Uncertainty about the coronavirus pandemic and new routines have made it difficult for many people to get a good night's rest. WGBH Morning Edition host Joe Mathieu spoke with Dr. Aarti Grover, the medical director of the Center for Sleep Medicine at Tufts Medical Center, to learn more about how and why the pandemic is affecting sleep, and what people can do about it. The transcript below has been edited for clarity.

Joe Mathieu: What about this pandemic is keeping us up at night?

Dr. Aatri Grover: I am not surprised that people are not sleeping well. There's been a lot of disruption in our daily lives, as you know. There's a lack of schedule in a lot of our lives, which has changed quite a bit. We have lost a lot of our daily anchors, such as waking up in the morning and getting ready to go to work. And a lot of people now are not having to do that commuting, dropping kids off to school [and] picking them up. So we've lost a lot of that. People aren't getting exposed to a lot of natural light because they're working from home, maybe not opening their shades and they're just staying in the dark and not getting enough natural light. So we have a lot of these new disruptions we never had before.

And as you know, there's a lot of anxiety and worry related to the disease itself. People may have family members in the hospital who are sick [or] may have been furloughed from work — again, adding on to the stress of dealing with the disease itself.

Mathieu: So there's any number of things to worry about, obviously; we can all list them. But it's interesting what you mentioned about light. Is that affecting our melatonin levels?

Grover: Yes. Our circadian rhythm is very crucial. Our zeitgebers are cues, and if we don't get enough natural light during the day, our body needs to kind of adjust to that. So people may not be getting enough of that light if they're sitting at home, working from home, maybe in dark houses or dark rooms [and] they don't open their shades. That may be affecting some of the sleep cycles.
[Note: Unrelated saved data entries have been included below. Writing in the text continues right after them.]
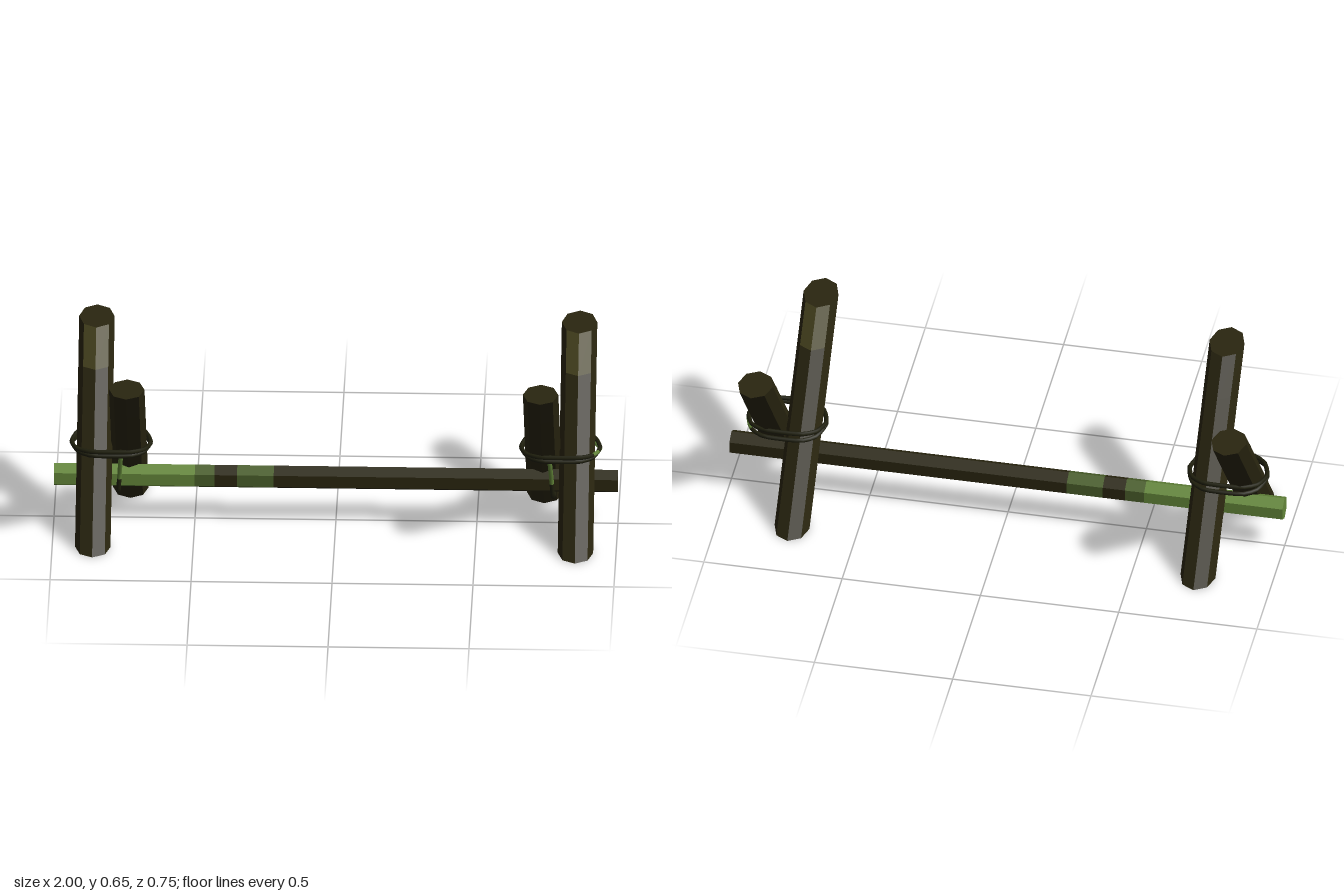
import * as THREE from 'three';

const mat = (name, color) => Object.assign(new THREE.MeshStandardMaterial({ color }), { name });

export function createModel() {
  const model = new THREE.Group();
  model.name = 'logBarrier';
  const bark = mat('darkBark', 0x2a2610);
  const worn = mat('wornBark', 0x48441f);
  const moss = mat('moss', 0x64873a);
  const dullMoss = mat('dullMoss', 0x4a5f2a);
  const rope = mat('rope', 0x1f1f0d);
  const palette = [bark, worn, moss, dullMoss];

  // Closed prism through matching rings; colourOf(segment, side) gives a palette index
  function prism(name, rings, colourOf, caps = [0, 0]) {
    const buckets = palette.map(() => []);
    const n = rings[0].length;
    const tri = (c, ...pts) => pts.forEach((p) => buckets[c].push(...p));
    for (let s = 0; s < rings.length - 1; s++) {
      const [a, b] = [rings[s], rings[s + 1]];
      for (let i = 0; i < n; i++) {
        const j = (i + 1) % n, c = colourOf(s, i);
        tri(c, a[i], a[j], b[j]);
        tri(c, a[i], b[j], b[i]);
      }
    }
    const first = rings[0], last = rings[rings.length - 1];
    for (let i = 1; i < n - 1; i++) {
      tri(caps[0], first[0], first[i + 1], first[i]);
      tri(caps[1], last[0], last[i], last[i + 1]);
    }
    const g = new THREE.BufferGeometry();
    g.setAttribute('position', new THREE.Float32BufferAttribute(buckets.flat(), 3));
    let start = 0;
    buckets.forEach((b, k) => {
      if (b.length) g.addGroup(start, b.length / 3, k);
      start += b.length / 3;
    });
    g.computeVertexNormals();
    const mesh = new THREE.Mesh(g, palette);
    mesh.name = name;
    model.add(mesh);
  }

  // Leaning octagonal log with level ends; lean = z direction of its top
  function log(name, x, lean, patched) {
    const rings = [0, 0.53, 0.652].map((y) =>
      Array.from({ length: 8 }, (_, i) => {
        const a = (i * Math.PI) / 4;
        const dz = 0.085 * Math.cos(a);
        const tilt = y > 0.6 ? 0.003 * lean * Math.cos(a) : 0;
        return [x + 0.063 * Math.sin(a), y + tilt, lean * (0.803 * y - 0.236) + dz];
      }));
    const upper = lean < 0 ? [7, 0] : [3, 4];
    prism(name, rings, (s, i) => (patched && s === 1 && upper.includes(i) ? 1 : 0));
  }
  log('leftOuterLog', 0.856, -1, true);
  log('leftInnerLog', 0.734, 1, true);
  log('rightOuterLog', -0.856, -1, true);
  log('rightInnerLog', -0.734, 1, false);

  // Hexagonal rail, mossy towards one end
  const stops = [-1, -0.5, -0.43, -0.35, -0.22, 1];
  const railColours = [2, 3, 0, 3, 0];
  const rail = stops.map((x) =>
    Array.from({ length: 6 }, (_, i) => {
      const a = (i * Math.PI) / 3;
      return [x, 0.167 + 0.044 * Math.cos(a), -0.002 + 0.044 * Math.sin(a)];
    }));
  prism('rail', rail, (s) => railColours[s], [2, 0]);

  // Closed rope loop; isGreen(u) marks its mossy stretch
  function loop(name, points, radius, isGreen = () => false) {
    const segments = 32, sides = 6;
    const curve = new THREE.CatmullRomCurve3(points, true, 'catmullrom', 0.3);
    const g = new THREE.TubeGeometry(curve, segments, radius, sides, true);
    for (let s = 0; s < segments; s++) {
      g.addGroup(s * sides * 6, sides * 6, isGreen((s + 0.5) / segments) ? 1 : 0);
    }
    const mesh = new THREE.Mesh(g, [rope, moss]);
    mesh.name = name;
    model.add(mesh);
  }

  // Lashings around each crossing and a tie holding the rail below it
  const outline = [[0.14, 0], [0.118, 0.068], [0.065, 0.1], [-0.065, 0.1], [-0.118, 0.068],
    [-0.14, 0], [-0.118, -0.068], [-0.065, -0.1], [0.065, -0.1], [0.118, -0.068]];
  const tieProfile = [[0.3, 0.098], [0.2, 0.06], [0.13, 0.047], [0.107, 0], [0.106, -0.03],
    [0.14, -0.054], [0.2, -0.05], [0.215, -0.03], [0.29, -0.01]];
  for (const side of [1, -1]) {
    const label = side > 0 ? 'left' : 'right';
    const ring = (y, slope) => outline.map(([x, z]) =>
      new THREE.Vector3(side * (0.797 + x), y + slope * z, z));
    loop(label + 'LashingA', ring(0.295, 0.13), 0.008,
      (u) => side > 0 && (u < 0.1 || u > 0.9));
    loop(label + 'LashingB', ring(0.302, -0.09), 0.008);
    loop(label + 'RailTie',
      tieProfile.map(([y, z]) => new THREE.Vector3(side * (0.76 + (0.3 - y) * 0.06), y, z)),
      0.008, (u) => u < 0.22);
  }
  return model;
}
As you know, a lot of us are on screens and maybe we're spending a lot more time on our screens now — on our phones, televisions at home or our computers and laptops. That's also affecting our melatonin release.

Mathieu: I know that sleep disorders can come in a lot of different forms, Doctor. For some, it's trouble falling asleep. For others, they fall asleep very easily, but then wake up in the middle of the night and stare at the ceiling for hours. Do those tell us anything about what's going on?

Grover: A lot of patients did have insomnia before the coronavirus pandemic, and I think a lot more patients may be developing insomnia because of the changes in their sleep schedules. So get your heart going, eat healthy because you're cooking at home, so people might be eating a lot more. Some people are eating healthier than before, but other people aren't. So just try to stay active during the day.